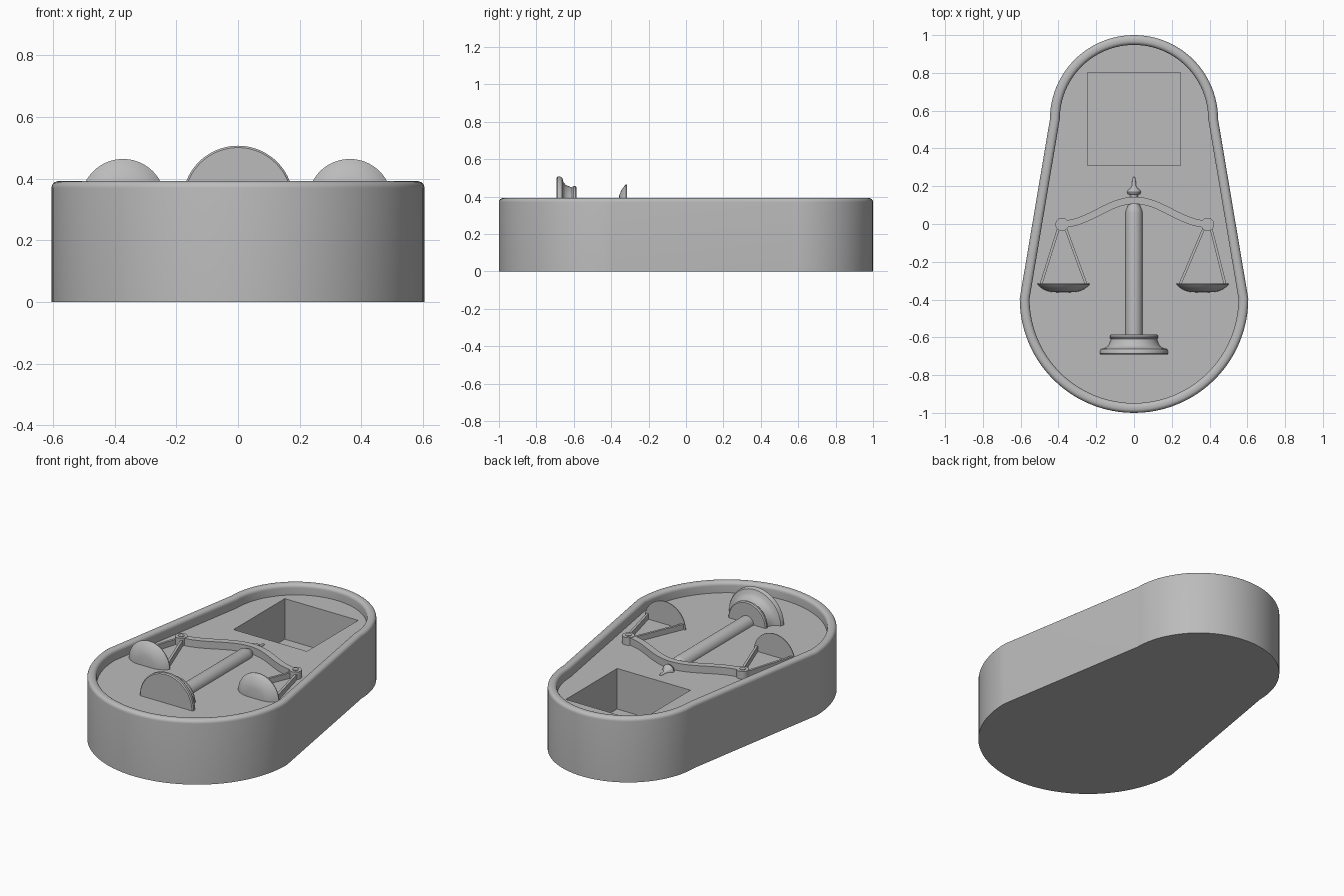
import bpy, bmesh
from math import sin, cos, pi
from mathutils import Vector

cube = bpy.data.objects.get("Cube")
if cube:
    bpy.data.objects.remove(cube, do_unlink=True)

FLOOR, RIM, RELIEF = 0.327, 0.392, 0.371

grey = bpy.data.materials.new("plain_grey")
grey.use_nodes = True
colour = (0.5, 0.5, 0.5, 1)
grey.diffuse_color = colour
grey.node_tree.nodes["Principled BSDF"].inputs["Base Color"].default_value = colour


def finish(name, bm):
    bmesh.ops.remove_doubles(bm, verts=bm.verts, dist=1e-5)
    bmesh.ops.recalc_face_normals(bm, faces=bm.faces)
    mesh = bpy.data.meshes.new(name)
    bm.to_mesh(mesh)
    bm.free()
    mesh.materials.append(grey)
    obj = bpy.data.objects.new(name, mesh)
    bpy.context.collection.objects.link(obj)
    bpy.ops.object.select_all(action='DESELECT')
    obj.select_set(True)
    bpy.context.view_layer.objects.active = obj
    bpy.ops.object.shade_smooth_by_angle(angle=0.6)
    return obj


def skin(bm, loops, closed=True):
    """Join consecutive loops of vertices with quads."""
    for a, b in zip(loops, loops[1:]):
        n = len(a)
        for i in range(n if closed else n - 1):
            j = (i + 1) % n
            bm.faces.new((a[i], a[j], b[j], b[i]))


def half_turned(name, x, profile, steps=40):
    """Half a lathe form lying on the floor; profile holds (radius, y)."""
    bm = bmesh.new()
    rows = []
    for r, y in profile:
        angles = [pi * i / steps for i in range(steps + 1)]
        rows.append([bm.verts.new((x + r * cos(a), y, FLOOR + r * sin(a))) for a in angles])
    skin(bm, rows, closed=False)
    return finish(name, bm)


def prism(name, points, top=RELIEF):
    bm = bmesh.new()
    loops = [[bm.verts.new((x, y, z)) for x, y in points] for z in (FLOOR - 0.004, top)]
    skin(bm, loops)
    for loop in loops:
        bm.faces.new(loop)
    return finish(name, bm)


def disc(name, x, y, r, top):
    return prism(name, [(x + r * cos(pi * i / 16), y + r * sin(pi * i / 16))
                        for i in range(32)], top)


def bar(name, start, end, width):
    a, b = Vector(start), Vector(end)
    side = (b - a).normalized().orthogonal() * width / 2
    return prism(name, [a + side, b + side, b - side, a - side], 0.36)


# Case: tapered tray outline, wide at the front and narrow at the back
def outline(inset, steps=48):
    pts = []
    for cy, r, start in ((0.555, 0.445, 0), (-0.395, 0.605, pi)):
        for i in range(steps + 1):
            a = start + pi * i / steps
            pts.append(((r - inset) * cos(a), cy + (r - inset) * sin(a)))
    return pts


wall, fillet = 0.052, 0.022
section = [(0, 0)]
arc = [pi / 2 * i / 6 for i in range(7)]
section += [(fillet * (1 - cos(a)), RIM - fillet * (1 - sin(a))) for a in arc]
section += [(wall - fillet * (1 - sin(a)), RIM - fillet * (1 - cos(a))) for a in arc]
section.append((wall, FLOOR))

bm = bmesh.new()
loops = [[bm.verts.new((x, y, z)) for x, y in outline(inset)] for inset, z in section]
skin(bm, loops)
bm.faces.new(loops[0])

# Square pocket sunk in the tray floor
corners = [(-0.247, 0.31), (0.247, 0.31), (0.247, 0.803), (-0.247, 0.803)]
pocket = [[bm.verts.new((x, y, z)) for x, y in corners] for z in (FLOOR, 0.08)]
skin(bm, pocket)
bm.faces.new(pocket[1])
edges = [bm.edges.get((loop[i - 1], loop[i]))
         for loop in (loops[-1], pocket[0]) for i in range(len(loop))]
bmesh.ops.triangle_fill(bm, use_beauty=True, edges=edges, normal=(0, 0, 1))
finish("case", bm)

# Scale stand: stepped foot, column and finial
half_turned("scale_foot", 0, [
    (0, -0.692), (0.174, -0.692), (0.18, -0.686), (0.18, -0.672), (0.174, -0.662),
    (0.15, -0.655), (0.135, -0.643), (0.127, -0.625), (0.122, -0.61),
    (0.128, -0.602), (0.128, -0.592), (0.122, -0.586), (0, -0.586)])
half_turned("scale_column", 0, [
    (0.045, -0.588), (0.045, 0.06), (0.042, 0.075), (0.034, 0.092), (0.028, 0.106), (0, 0.106)])
half_turned("scale_finial", 0, [
    (0.02, 0.14), (0.022, 0.155), (0.034, 0.16), (0.037, 0.17), (0.032, 0.18),
    (0.018, 0.19), (0.01, 0.203), (0.009, 0.235), (0.005, 0.247), (0, 0.25)])

# Arched beam
upper, lower = [], []
for i in range(49):
    t = i / 24 - 1
    centre = Vector((0.004 + 0.385 * t, 0.0625 * (1 + cos(pi * t))))
    normal = Vector((0.0625 * pi / 0.385 * sin(pi * t), 1)).normalized() * 0.019
    upper.append(centre + normal)
    lower.append(centre - normal)
prism("scale_beam", upper + lower[::-1])

# Beam ends, hangers and pans on each side
for label, side, end_x, pan_x in (("right", -1, 0.381, 0.373), ("left", 1, 0.389, 0.363)):
    ex, px = side * end_x, side * pan_x
    disc(label + "_beam_end", ex, -0.002, 0.035, RELIEF + 0.002)
    disc(label + "_pivot_pin", ex, -0.002, 0.017, RELIEF + 0.006)
    for part, shift in (("outer", 1), ("inner", -1)):
        bar(f"{label}_{part}_hanger", (ex + side * shift * 0.018, -0.02),
            (px + side * shift * 0.119, -0.318), 0.014)
    half_turned(label + "_pan", px, [
        (0, -0.316), (0.137, -0.316), (0.137, -0.321), (0.126, -0.332), (0.108, -0.345),
        (0.085, -0.355), (0.06, -0.361), (0, -0.362)])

+-------+

*Prompt*:
Your answer should be one number: how many lines in the material above contain the string "edges".

*Response below*:
2